While the potential for success clearly existed, everybody had the same questions and reservations – “Who is there now?” “How many are using it?” and “I don’t want to pay until it’s bigger”.

Reasonable objections we thought, so we added features and content for free. We promoted the product with free trials and low cost subscriptions for reseller access. Then we coaxed, persuaded, sold hard, and made deals. The “contra” became the standard for obtaining press coverage, free ads, mailing lists and promotion in exchange for free participation and future consideration. Activity on the Web site and catalogue grew to 3000 visitors per month with over 800 subscribers and the distributor list increased from three to twelve.

But revenue remained near zero as most reseller subscribers declined to pay for the service.
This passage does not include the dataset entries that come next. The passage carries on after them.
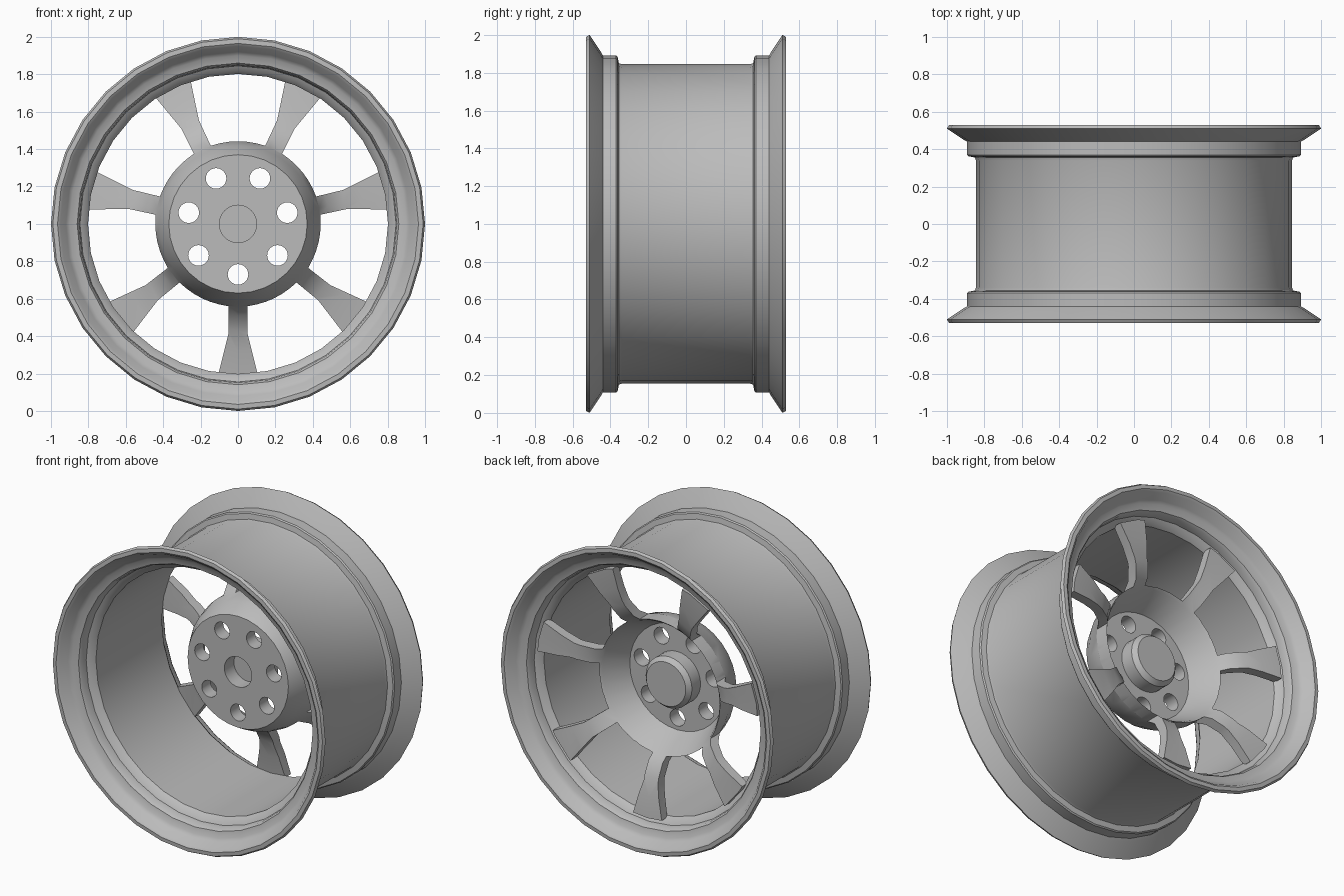
import bpy, bmesh, math
from mathutils import Matrix, Vector

SEGMENTS = 32
SPOKES = 7
STEP = math.tau / SPOKES
AXLE = Vector((0, 0, 1))

cube = bpy.data.objects.get("Cube")
if cube:
    bpy.data.objects.remove(cube, do_unlink=True)

metal = bpy.data.materials.new("grey metal")
metal.use_nodes = True
GREY = (0.5, 0.5, 0.5, 1)
metal.diffuse_color = GREY
metal.node_tree.nodes["Principled BSDF"].inputs["Base Color"].default_value = GREY


def make_object(name, bm):
    bmesh.ops.recalc_face_normals(bm, faces=bm.faces)
    mesh = bpy.data.meshes.new(name)
    bm.to_mesh(mesh)
    bm.free()
    mesh.materials.append(metal)
    obj = bpy.data.objects.new(name, mesh)
    obj.location = AXLE
    bpy.context.collection.objects.link(obj)
    return obj


def activate(obj):
    bpy.ops.object.select_all(action='DESELECT')
    obj.select_set(True)
    bpy.context.view_layer.objects.active = obj


def lathe(name, profile, closed):
    """Revolve (radius, depth) points around the axle."""
    bm = bmesh.new()
    verts = [bm.verts.new((0, y, r)) for r, y in profile]
    edges = [bm.edges.new(pair) for pair in zip(verts, verts[1:])]
    if closed:
        edges.append(bm.edges.new((verts[-1], verts[0])))
    bmesh.ops.spin(bm, geom=verts + edges, cent=(0, 0, 0), axis=(0, 1, 0),
                   angle=math.tau, steps=SEGMENTS, use_merge=True)
    bmesh.ops.remove_doubles(bm, verts=bm.verts, dist=0.0005)
    return make_object(name, bm)


def smooth(obj):
    activate(obj)
    bpy.ops.object.shade_smooth_by_angle(angle=math.radians(30))


# Rim: barrel with a stepped bead seat and flared flange, mirrored in depth
outer = [(0.845, 0.34), (0.85, 0.355), (0.885, 0.362), (0.892, 0.37),
         (0.892, 0.44), (0.91, 0.45), (1.0, 0.51)]
inner = [(0.99, 0.528), (0.965, 0.53), (0.95, 0.52), (0.92, 0.47),
         (0.90, 0.455), (0.86, 0.445), (0.85, 0.43), (0.845, 0.385),
         (0.82, 0.37), (0.802, 0.345)]
half = outer + inner
rim = lathe("rim", half + [(r, -y) for r, y in reversed(half)], True)
smooth(rim)

# Hub and spoke dish: recessed front plate, bowl, outer dish and rear stub
front = [(0, 0.10), (0.10, 0.10), (0.10, 0), (0.37, 0), (0.42, 0.09),
         (0.442, 0.18), (0.49, 0.25), (0.57, 0.295), (0.68, 0.325), (0.815, 0.345)]
back = [(0.815, 0.405), (0.68, 0.39), (0.56, 0.36), (0.48, 0.32),
        (0.43, 0.26), (0.35, 0.09), (0.17, 0.09), (0.17, 0.18),
        (0.145, 0.21), (0, 0.21)]
hub = lathe("hub_and_spokes", front + back, False)

# Cutters: one window between each pair of spokes, one bolt hole per spoke
cut = bmesh.new()
side = [(0.44, 0.05), (0.59, 0.052), (0.80, 0.104), (0.90, 0.13)]


def polar(radius, angle):
    return Vector((radius * math.cos(angle), -0.2, radius * math.sin(angle)))


for i in range(SPOKES):
    angle = -math.pi / 2 + i * STEP
    left = [polar(math.hypot(r, w), angle + math.atan2(w, r)) for r, w in side]
    right = [polar(math.hypot(r, w), angle + STEP - math.atan2(w, r)) for r, w in side]
    arc = [polar(0.442, angle + STEP * t / 8) for t in range(2, 7)]
    loop = left + right[::-1] + arc[::-1]
    face = cut.faces.new([cut.verts.new(p) for p in loop])
    moved = bmesh.ops.extrude_face_region(cut, geom=[face], use_keep_orig=True)
    bmesh.ops.translate(cut, vec=(0, 0.8, 0),
                        verts=[v for v in moved["geom"] if isinstance(v, bmesh.types.BMVert)])
    spot = polar(0.27, angle)
    spot.y = 0.05
    bmesh.ops.create_cone(cut, cap_ends=True, segments=24, radius1=0.055,
                          radius2=0.055, depth=0.4,
                          matrix=Matrix.Translation(spot) @ Matrix.Rotation(math.pi / 2, 4, 'X'))
cutter = make_object("window_cutter", cut)
cutter.hide_render = True

activate(hub)
boolean = hub.modifiers.new("windows", 'BOOLEAN')
boolean.operation = 'DIFFERENCE'
boolean.solver = 'EXACT'
boolean.object = cutter
bpy.ops.object.modifier_apply(modifier=boolean.name)
bpy.data.objects.remove(cutter, do_unlink=True)
smooth(hub)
Reasons were “it should be free – let the advertisers pay”, “I don’t use it enough”, “there are lower cost options”, or “we built our own solution”. The audience did not grow fast enough even after we offered it for free, to satisfy the advertisers and content providers. Without persistent and conspicuous sales and marketing efforts, all the participants quickly lost interest. Meanwhile the costs of database maintenance, ongoing development, site hosting, Internet access, sales, marketing, and administration were increasing.

Clearly the old entrepreneurial model of controlling costs and growing revenue was not going to apply. We had to realign our profile to show how zero revenue and high initial costs could still lead to significant investment returns like other well-known Internet ventures. So from early 1999 we started an aggressive search for financing, estimating our requirements at $500,000 to $1,500,000 over the next two years before achieving positive cash flow. More business plans, spreadsheets, and glossy presentations to demonstrate future valuations up to $20 million, even $40 million.

We knocked on many doors, from banks to government agencies, from angel investors to venture capital, from stock promoters to business consultants, and again received lots of encouragement, but no financing. So the founding partners were faced with a continuing cash drain, no relief in sight, and the limits of their own resources rapidly approaching. It was time to put the project on hold. Strategic partners or investors might still be developed to proceed with the project, but the ongoing expenditures were stopped in late 1999.

So what are the lessons learned? We already knew that nothing ventured, nothing gained. We now also knew that big successes in the new economy require big investments. Entrepreneurs may start small, but large investments will be required from new sources to achieve significant success. And no one will put significant money into a venture unless it is the only remaining requirement.

The concept, product, development, marketing and staffing all have to be in place before an investor will provide the final ingredient – his cash. Exceptions are likely only where the management team has already succeeded in the same arena, or the investor himself can deliver the missing elements, such as customers or management skills. No investor is going to take the chance that the entrepreneur with a good concept or product will also be able to deliver the required management and marketing skills to succeed, after he has the cash.

Next time we will know better. And there are side benefits from this expensive learning experience. I can now admit that with the knowledge gained through our association with Intershop Communications, I was confident enough to make an investment in their stock on the German Neue Markt at 65 Euros last year. It went over 400 Euros last month and is still rising with their rapid growth and the prospect of a NASDAQ listing this year. Almost enough to recover my investment in nxtNet.

So the most important lesson is that education in the new economy is essential, and not free, but it can lead to success outside the original plan. Learn, be aware, and be aggressively opportunistic.